The saga of Health Secretary Michael Matheson’s iPad bill continues to grab the interest of our readers.

Yesterday, two of our readers came to his defence after the news that he was to pay back the near-£11,000 sum out of his own pocket.

Read those letters here 👈

Today, however, a correspondent argues that there are still questions for Mr Matheson to answer – as there are for the SNP.

George Rennie of Inverness writes:

"Two of your regular SNP-supporting correspondents are quick to paint Michael Matheson as a paragon of virtue for repaying the £11,000 he claimed on expenses for use of an iPad while on holiday in Morocco. However, they do not attempt to address the serious questions that remain unanswered over this issue.

First, Mr Matheson was reckless. He had been notified that the SIM card in his iPad needed changed. He was required to let the parliamentary authorities know he was intending to use it outside Europe. He did neither.

Secondly, why did he not use WiFi which was presumably available in his holiday accommodation?

Next, there is no evidence what online activities resulted in such an astronomic bill. We simply have Mr Matheson’s own assertion that it was used for legitimate purposes, a position that the parliamentary authorities appear to have accepted without seeking evidence to support it.

Finally, he chose to reclaim the whole amount as an expense and this was approved by the parliamentary authorities despite there being a policy that such claims should be capped at £200.

This is a long list of unanswered questions for both Mr Matheson and the parliamentary authorities.

In 2005 following questions which had arisen over the then Conservative leader’s taxi expenses, David McLetchie resigned.
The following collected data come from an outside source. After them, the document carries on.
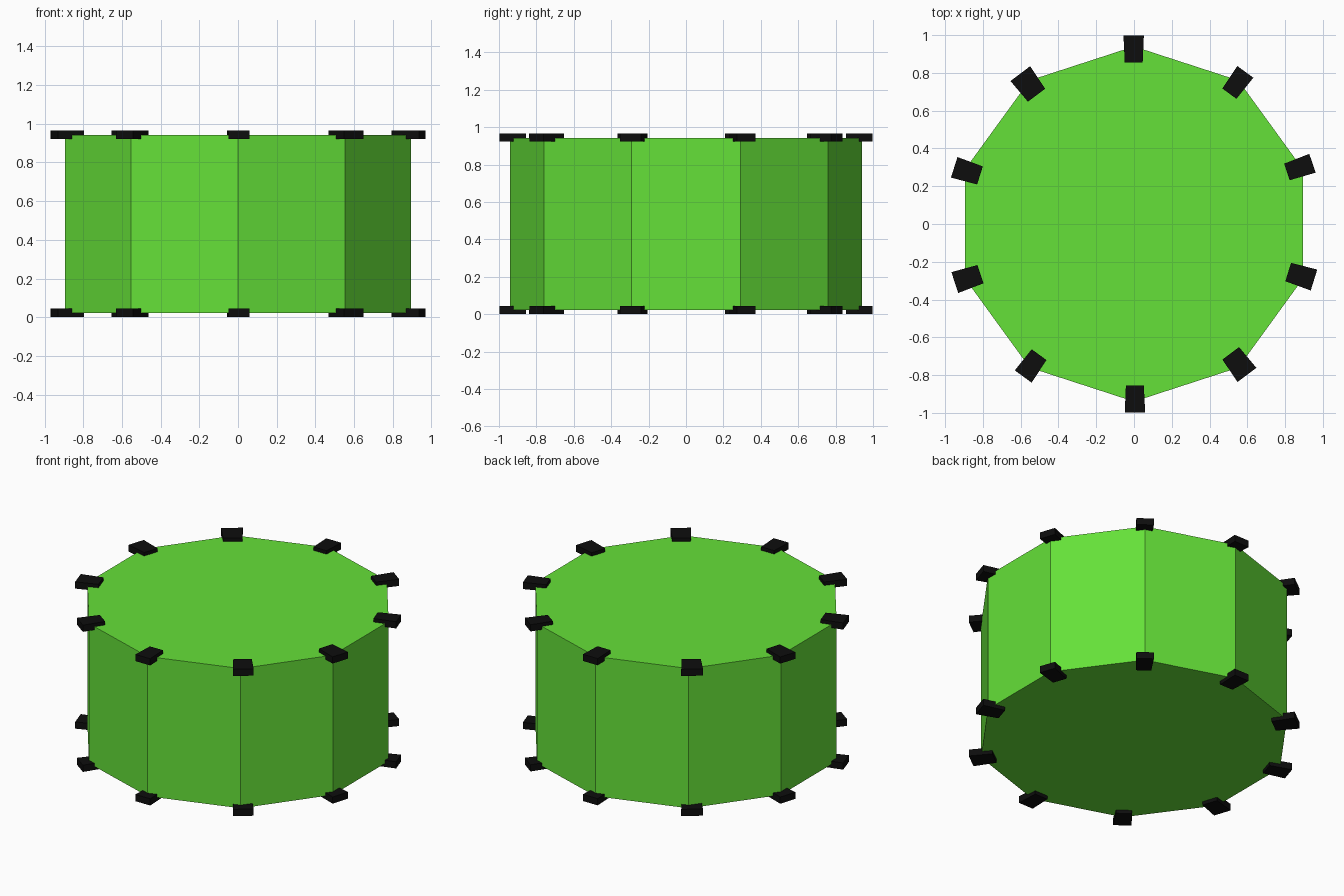
import bpy, bmesh
from math import radians
from mathutils import Matrix

if "Cube" in bpy.data.objects:
    bpy.data.objects.remove(bpy.data.objects["Cube"])

def material(name, rgb):
    m = bpy.data.materials.new(name)
    m.diffuse_color = (*rgb, 1)
    m.use_nodes = True
    m.node_tree.nodes["Principled BSDF"].inputs["Base Color"].default_value = m.diffuse_color
    return m

green = material("green", (0.13, 0.75, 0.04))
black = material("black", (0.004, 0.004, 0.004))

def add_object(name, bm, mat):
    bmesh.ops.recalc_face_normals(bm, faces=bm.faces)
    me = bpy.data.meshes.new(name)
    bm.to_mesh(me)
    bm.free()
    me.materials.append(mat)
    ob = bpy.data.objects.new(name, me)
    bpy.context.collection.objects.link(ob)
    return ob

# Ten-sided drum with corners pointing front and back
bm = bmesh.new()
bmesh.ops.create_cone(bm, cap_ends=True, segments=10, radius1=0.94, radius2=0.94,
                      depth=0.92, matrix=Matrix.Translation((0, 0, 0.483)))
a = min(abs(v.co.x) for v in bm.verts)
if a > 0.01:
    bmesh.ops.rotate(bm, verts=bm.verts, matrix=Matrix.Rotation(radians(18), 3, 'Z'))
add_object("drum_body", bm, green)

# Wedge-shaped corner clip, slightly wider on the outside
def clip(name, angle, z, width):
    bm = bmesh.new()
    bmesh.ops.create_cube(bm, size=1)
    for v in bm.verts:
        outer = v.co.x > 0
        v.co.x = 0.998 if outer else 0.855
        v.co.y *= width if outer else width * 0.88
        v.co.z = v.co.z * 0.044 + z
    bmesh.ops.rotate(bm, verts=bm.verts, matrix=Matrix.Rotation(radians(angle), 3, 'Z'))
    add_object(name, bm, black)

# Clips at every corner, top and bottom, with hand-placed irregularity
offsets = [0.8, -0.2, 0.1, 1.1, 0.5, 0.1, 0, 0.3, 0.8, 0.7]
widths = [0.105, 0.105, 0.108, 0.13, 0.114, 0.116, 0.11, 0.108, 0.125, 0.116]
for i, (off, w) in enumerate(zip(offsets, widths)):
    for level, z in (("bottom", 0.022), ("top", 0.944)):
        clip(f"{level}_clip_{i + 1}", 18 + 36 * i + off, z, w)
In response, an SNP spokesman said: “MSPs are accountable for the use of public money. Given the long list of unanswered questions about his expenses, Mr McLetchie’s position has become untenable, and so resignation was the only appropriate course of action.”

Why does the SNP now considered it to be acceptable for Mr Matheson to belatedly offer to pay back the expenses claimed rather than resigning?”